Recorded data
####

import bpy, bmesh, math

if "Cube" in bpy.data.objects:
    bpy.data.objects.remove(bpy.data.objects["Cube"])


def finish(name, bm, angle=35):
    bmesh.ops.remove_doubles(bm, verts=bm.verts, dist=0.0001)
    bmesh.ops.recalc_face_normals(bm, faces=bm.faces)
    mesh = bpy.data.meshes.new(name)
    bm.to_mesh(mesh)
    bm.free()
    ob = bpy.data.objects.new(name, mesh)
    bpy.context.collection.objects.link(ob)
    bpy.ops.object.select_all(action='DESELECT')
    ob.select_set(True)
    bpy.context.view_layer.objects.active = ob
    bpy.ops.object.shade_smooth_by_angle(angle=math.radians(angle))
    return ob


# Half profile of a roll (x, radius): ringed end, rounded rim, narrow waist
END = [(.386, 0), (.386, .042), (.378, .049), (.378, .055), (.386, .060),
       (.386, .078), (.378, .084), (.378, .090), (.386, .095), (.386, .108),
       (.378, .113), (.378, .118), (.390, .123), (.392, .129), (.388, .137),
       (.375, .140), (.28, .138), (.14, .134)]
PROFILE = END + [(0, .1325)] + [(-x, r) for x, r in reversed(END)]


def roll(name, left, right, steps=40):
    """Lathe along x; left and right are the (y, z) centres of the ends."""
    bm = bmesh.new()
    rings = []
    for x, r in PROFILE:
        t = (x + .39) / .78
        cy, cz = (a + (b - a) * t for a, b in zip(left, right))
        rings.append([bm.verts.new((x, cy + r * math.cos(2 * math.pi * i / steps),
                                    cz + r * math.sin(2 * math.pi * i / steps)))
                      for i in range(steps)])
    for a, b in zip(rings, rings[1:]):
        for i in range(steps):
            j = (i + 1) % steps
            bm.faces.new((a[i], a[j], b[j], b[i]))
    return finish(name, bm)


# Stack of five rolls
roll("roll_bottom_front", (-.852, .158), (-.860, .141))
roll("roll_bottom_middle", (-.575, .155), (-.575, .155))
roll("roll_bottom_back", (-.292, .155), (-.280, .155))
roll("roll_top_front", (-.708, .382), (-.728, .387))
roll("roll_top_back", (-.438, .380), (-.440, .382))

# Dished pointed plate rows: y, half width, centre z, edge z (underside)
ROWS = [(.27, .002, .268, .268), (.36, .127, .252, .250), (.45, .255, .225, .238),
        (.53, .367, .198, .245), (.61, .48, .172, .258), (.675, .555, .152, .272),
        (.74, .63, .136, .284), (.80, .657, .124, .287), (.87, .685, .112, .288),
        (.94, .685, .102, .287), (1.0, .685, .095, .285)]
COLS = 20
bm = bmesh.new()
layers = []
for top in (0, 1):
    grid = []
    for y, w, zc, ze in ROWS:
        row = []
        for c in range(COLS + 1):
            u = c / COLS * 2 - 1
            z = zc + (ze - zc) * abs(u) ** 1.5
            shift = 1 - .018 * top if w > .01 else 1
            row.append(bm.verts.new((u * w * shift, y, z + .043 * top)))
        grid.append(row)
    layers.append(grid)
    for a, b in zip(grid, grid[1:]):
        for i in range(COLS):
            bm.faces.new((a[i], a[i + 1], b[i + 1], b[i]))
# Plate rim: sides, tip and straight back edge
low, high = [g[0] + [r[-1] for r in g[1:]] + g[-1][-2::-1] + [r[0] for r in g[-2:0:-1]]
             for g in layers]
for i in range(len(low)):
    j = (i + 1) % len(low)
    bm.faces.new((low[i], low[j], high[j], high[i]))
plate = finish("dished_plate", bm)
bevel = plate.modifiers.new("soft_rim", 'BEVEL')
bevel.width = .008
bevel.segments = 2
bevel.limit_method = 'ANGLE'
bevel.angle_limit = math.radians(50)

####

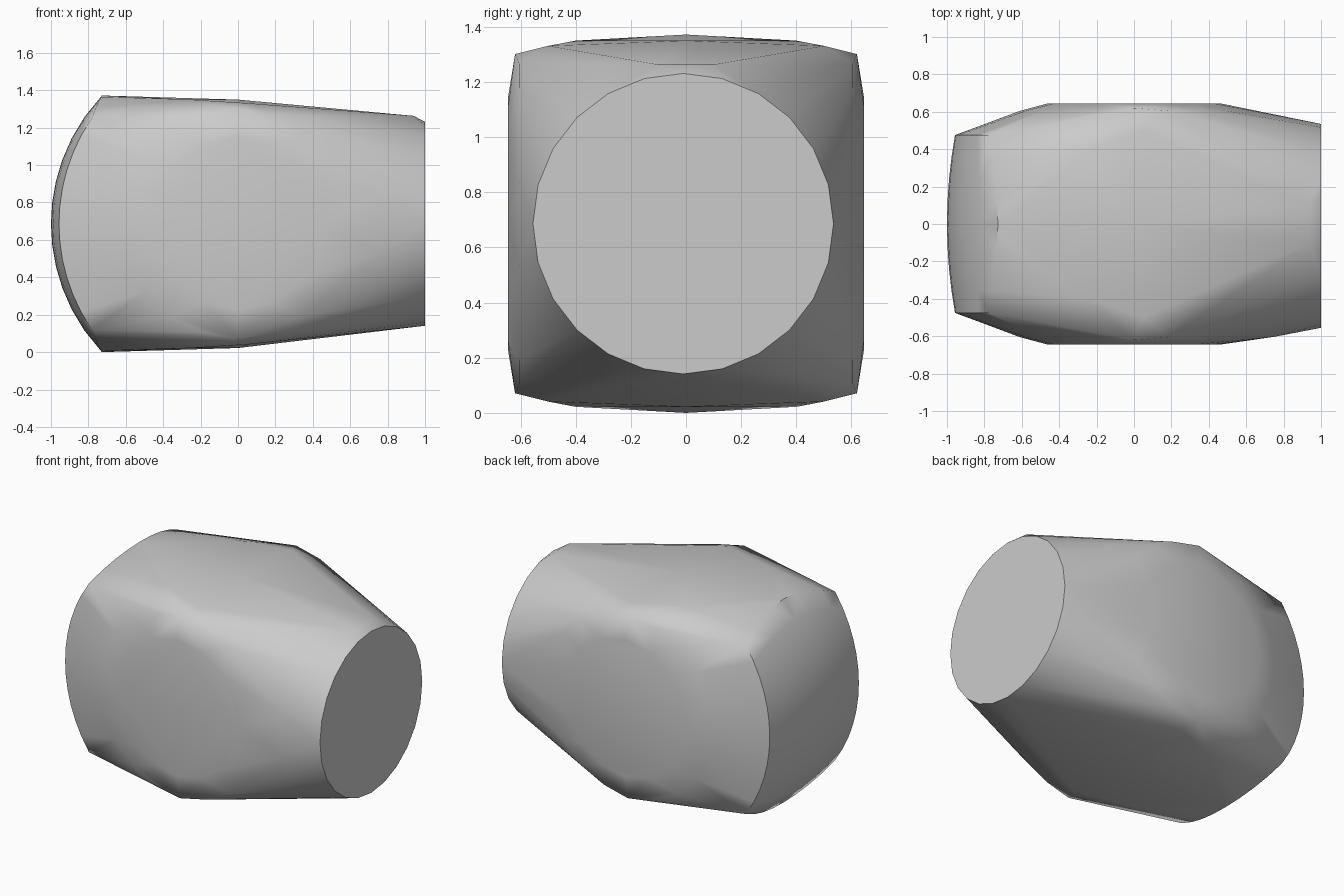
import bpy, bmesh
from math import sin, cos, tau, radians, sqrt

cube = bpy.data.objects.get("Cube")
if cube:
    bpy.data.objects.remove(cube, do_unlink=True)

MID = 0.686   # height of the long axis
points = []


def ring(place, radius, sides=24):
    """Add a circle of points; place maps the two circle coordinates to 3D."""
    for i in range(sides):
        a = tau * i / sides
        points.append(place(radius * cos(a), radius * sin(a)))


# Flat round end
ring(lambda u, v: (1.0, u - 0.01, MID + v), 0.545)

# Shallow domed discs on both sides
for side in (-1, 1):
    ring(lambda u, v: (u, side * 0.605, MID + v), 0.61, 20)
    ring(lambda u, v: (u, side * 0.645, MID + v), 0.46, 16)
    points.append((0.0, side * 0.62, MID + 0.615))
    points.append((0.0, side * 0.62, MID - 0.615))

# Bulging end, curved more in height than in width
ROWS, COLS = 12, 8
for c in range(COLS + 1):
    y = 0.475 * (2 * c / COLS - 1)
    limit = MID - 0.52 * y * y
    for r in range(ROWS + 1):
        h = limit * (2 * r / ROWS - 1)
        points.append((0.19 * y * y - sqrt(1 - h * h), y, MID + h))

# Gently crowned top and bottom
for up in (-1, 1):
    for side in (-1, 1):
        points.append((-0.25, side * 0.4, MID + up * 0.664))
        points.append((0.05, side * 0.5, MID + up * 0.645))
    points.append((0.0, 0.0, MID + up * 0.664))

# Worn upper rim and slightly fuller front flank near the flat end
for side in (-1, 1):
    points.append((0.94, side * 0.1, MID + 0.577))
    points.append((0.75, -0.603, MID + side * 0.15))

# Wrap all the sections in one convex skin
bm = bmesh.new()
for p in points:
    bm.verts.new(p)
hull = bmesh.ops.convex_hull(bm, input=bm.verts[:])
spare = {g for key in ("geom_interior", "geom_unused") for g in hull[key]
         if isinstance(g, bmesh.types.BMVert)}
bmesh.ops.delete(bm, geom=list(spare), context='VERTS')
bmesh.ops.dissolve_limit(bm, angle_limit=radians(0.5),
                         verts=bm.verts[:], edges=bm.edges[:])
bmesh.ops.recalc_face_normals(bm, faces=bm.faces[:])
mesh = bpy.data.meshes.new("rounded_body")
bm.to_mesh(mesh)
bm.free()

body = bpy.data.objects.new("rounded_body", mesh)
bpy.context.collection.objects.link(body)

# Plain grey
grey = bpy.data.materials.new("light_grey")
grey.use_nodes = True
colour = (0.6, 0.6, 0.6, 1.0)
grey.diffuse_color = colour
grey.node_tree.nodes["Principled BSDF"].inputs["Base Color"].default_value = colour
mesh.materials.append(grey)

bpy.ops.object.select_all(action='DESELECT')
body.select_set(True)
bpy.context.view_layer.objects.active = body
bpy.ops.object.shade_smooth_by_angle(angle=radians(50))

####

What you have to do
Return only the lines between the one holding "import bpy, bmesh, math" and the one holding "# Dished pointed", inclusive, exactly as they appear above.

Exercise solution
import bpy, bmesh, math

if "Cube" in bpy.data.objects:
    bpy.data.objects.remove(bpy.data.objects["Cube"])


def finish(name, bm, angle=35):
    bmesh.ops.remove_doubles(bm, verts=bm.verts, dist=0.0001)
    bmesh.ops.recalc_face_normals(bm, faces=bm.faces)
    mesh = bpy.data.meshes.new(name)
    bm.to_mesh(mesh)
    bm.free()
    ob = bpy.data.objects.new(name, mesh)
    bpy.context.collection.objects.link(ob)
    bpy.ops.object.select_all(action='DESELECT')
    ob.select_set(True)
    bpy.context.view_layer.objects.active = ob
    bpy.ops.object.shade_smooth_by_angle(angle=math.radians(angle))
    return ob


# Half profile of a roll (x, radius): ringed end, rounded rim, narrow waist
END = [(.386, 0), (.386, .042), (.378, .049), (.378, .055), (.386, .060),
       (.386, .078), (.378, .084), (.378, .090), (.386, .095), (.386, .108),
       (.378, .113), (.378, .118), (.390, .123), (.392, .129), (.388, .137),
       (.375, .140), (.28, .138), (.14, .134)]
PROFILE = END + [(0, .1325)] + [(-x, r) for x, r in reversed(END)]


def roll(name, left, right, steps=40):
    """Lathe along x; left and right are the (y, z) centres of the ends."""
    bm = bmesh.new()
    rings = []
    for x, r in PROFILE:
        t = (x + .39) / .78
        cy, cz = (a + (b - a) * t for a, b in zip(left, right))
        rings.append([bm.verts.new((x, cy + r * math.cos(2 * math.pi * i / steps),
                                    cz + r * math.sin(2 * math.pi * i / steps)))
                      for i in range(steps)])
    for a, b in zip(rings, rings[1:]):
        for i in range(steps):
            j = (i + 1) % steps
            bm.faces.new((a[i], a[j], b[j], b[i]))
    return finish(name, bm)


# Stack of five rolls
roll("roll_bottom_front", (-.852, .158), (-.860, .141))
roll("roll_bottom_middle", (-.575, .155), (-.575, .155))
roll("roll_bottom_back", (-.292, .155), (-.280, .155))
roll("roll_top_front", (-.708, .382), (-.728, .387))
roll("roll_top_back", (-.438, .380), (-.440, .382))

# Dished pointed plate rows: y, half width, centre z, edge z (underside)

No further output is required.